Bookmark #232

I spent my days convinced that most people, if not all, were inherently good. I believed the world was an overall okay place, and getting better by the hour. As naive as it seems, there’s a story here. It wasn’t always this way. I remember growing up into a cynic. I recall my aversion to other people, in general. I distinctly remember spending every day believing the world was out to get me. It was an unfortunate existence‚ÄĒbeing morose and angry all the time.

Without getting into the long-winded stories of why I grew up to be that way, allow me to tell you about what happened after. One day, perhaps, out of boredom or fatigue of my morbid disposition towards the world I inhabited, I chose to believe in goodness. It started on a whim. It wouldn’t hurt to be a little trusting of others, I thought.

Of course, terrible things happened as they do, and yet, I convinced myself that most people, no matter what they did to me, were good. I stopped asking people to earn being good. To me, they just were. People were good. Stupid? Maybe you could make a solid case for it. Irresponsible? Of course! But, most people were good. Goodness was the instinct, the default expectation, and our last line of defense in a cynical and lonely world.

No one could take that away from me. I won’t give up on it. It wasn’t something I was taught to believe in; it was something I chose to believe in every day. My trust in the world and those around me was a choice. You could break all the bones in my body, or take everything I own away, or give me the largest heartbreak in the history of heartbreaks, and leave a gaping hole where my hope would otherwise live, and I’d still sing ballads about goodness and all things bright and beautiful.

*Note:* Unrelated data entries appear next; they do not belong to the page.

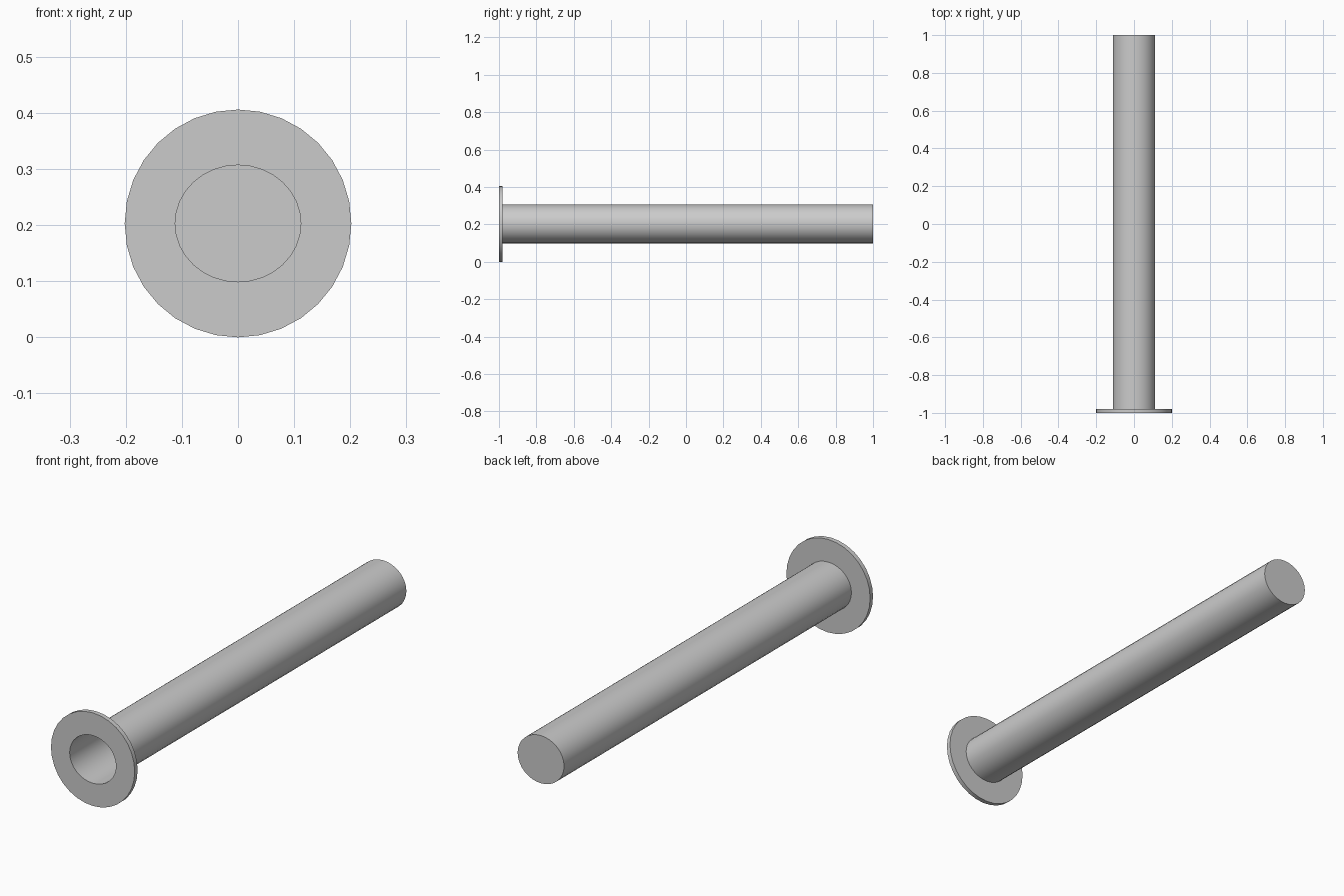
import bpy, bmesh, math

if "Cube" in bpy.data.objects:
    bpy.data.objects.remove(bpy.data.objects["Cube"])

CENTRE_Z = 0.203
FLANGE = (0.202, 0.203)   # x and z radii
BORE = (0.112, 0.104)
FRONT, FLANGE_BACK, END = -1.0, -0.98, 1.0
SIDES = 32


def ring(bm, radii, y):
    """Ellipse of vertices around the tube axis."""
    return [bm.verts.new((radii[0] * math.sin(2 * math.pi * i / SIDES), y,
                          CENTRE_Z + radii[1] * math.cos(2 * math.pi * i / SIDES)))
            for i in range(SIDES)]


def bridge(bm, a, b):
    for i in range(SIDES):
        j = (i + 1) % SIDES
        bm.faces.new((a[i], a[j], b[j], b[i]))


def finish(bm, name):
    bmesh.ops.recalc_face_normals(bm, faces=bm.faces)
    mesh = bpy.data.meshes.new(name)
    bm.to_mesh(mesh)
    bm.free()
    obj = bpy.data.objects.new(name, mesh)
    bpy.context.collection.objects.link(obj)
    bpy.ops.object.select_all(action='DESELECT')
    obj.select_set(True)
    bpy.context.view_layer.objects.active = obj
    bpy.ops.object.shade_smooth_by_angle(angle=math.radians(30))


# Flange: flat collar around the open mouth
bm = bmesh.new()
rings = [ring(bm, BORE, FRONT), ring(bm, FLANGE, FRONT),
         ring(bm, FLANGE, FLANGE_BACK), ring(bm, BORE, FLANGE_BACK)]
for a, b in zip(rings, rings[1:]):
    bridge(bm, a, b)
finish(bm, "flange")

# Tube: thin wall, open at the front, closed at the back
bm = bmesh.new()
mouth, end = ring(bm, BORE, FRONT), ring(bm, BORE, END)
bridge(bm, mouth, end)
bm.faces.new(end)
finish(bm, "tube")
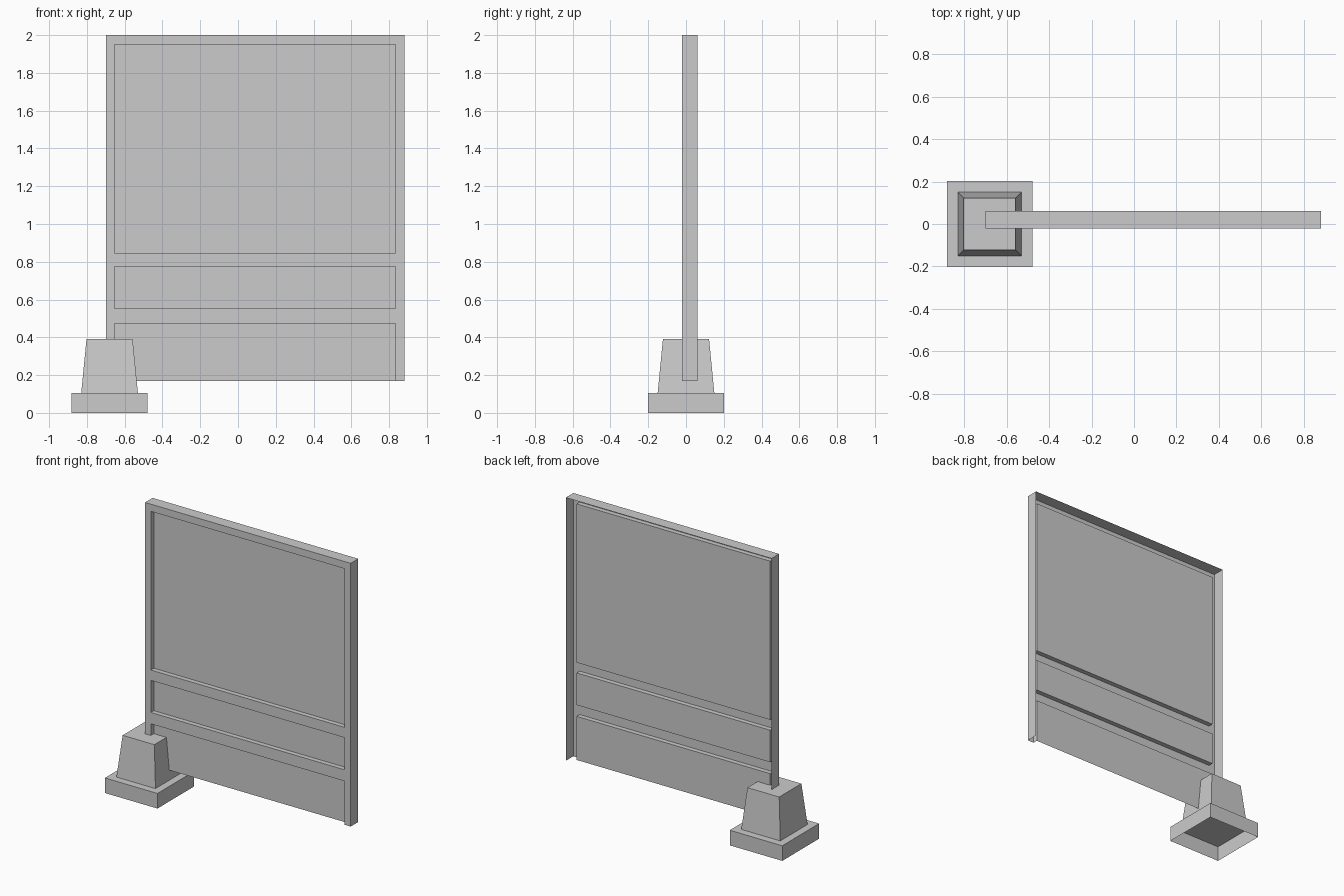
import bpy, bmesh

if "Cube" in bpy.data.objects:
    bpy.data.objects.remove(bpy.data.objects["Cube"])


def make_object(name, quads):
    """Build a welded mesh object from a list of faces given as point lists."""
    bm = bmesh.new()
    for q in quads:
        bm.faces.new([bm.verts.new(p) for p in q])
    bmesh.ops.remove_doubles(bm, verts=bm.verts, dist=1e-5)
    me = bpy.data.meshes.new(name)
    bm.to_mesh(me)
    bm.free()
    ob = bpy.data.objects.new(name, me)
    bpy.context.collection.objects.link(ob)
    return ob


def rect(x0, x1, z0, z1, y):
    """Front-facing rectangle, counter-clockwise from the lower left."""
    return [(x0, y, z0), (x1, y, z0), (x1, y, z1), (x0, y, z1)]


def walls(a, b, skip=()):
    """Quads joining loop a to loop b."""
    n = len(a)
    return [[a[i], a[(i + 1) % n], b[(i + 1) % n], b[i]]
            for i in range(n) if i not in skip]


# Gate leaf: pressed sheet with recessed panels, folded rim, open back and bottom
FRONT, RECESS, BACK = -0.022, 0.011, 0.061
xs = [-0.70, -0.655, 0.833, 0.882]
zs = [0.17, 0.473, 0.552, 0.775, 0.847, 1.95, 2.0]
leaf = []
for i in range(3):
    for j in range(6):
        cell = (xs[i], xs[i + 1], zs[j], zs[j + 1])
        front = rect(*cell, FRONT)
        if i == 1 and j % 2 == 0:
            back = rect(*cell, RECESS)
            leaf.append(back)
            leaf += walls(front, back, skip=(0,) if j == 0 else ())
        else:
            leaf.append(front)
outer = (xs[0], xs[-1], zs[0], zs[-1])
leaf += walls(rect(*outer, BACK), rect(*outer, FRONT), skip=(0,))
make_object("gate_panel", leaf)


def square(h, z, cx=-0.68):
    return [(cx - h, -h, z), (cx + h, -h, z), (cx + h, h, z), (cx - h, h, z)]


def block(name, h0, z0, h1, z1):
    """Tapered square block, open underneath."""
    low, top = square(h0, z0), square(h1, z1)
    make_object(name, walls(low, top) + [top])


# Concrete foot: slab and tapered pedestal
block("foot_slab", 0.202, 0.0, 0.202, 0.105)
block("foot_pedestal", 0.15, 0.105, 0.122, 0.392)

To believe in inherent goodness was something I chose to do for myself. Nothing anyone could do would take it away from me. You see, I have believed in goodness, and I have believed otherwise; if I had a choice, I would choose goodness, and so I did, every day.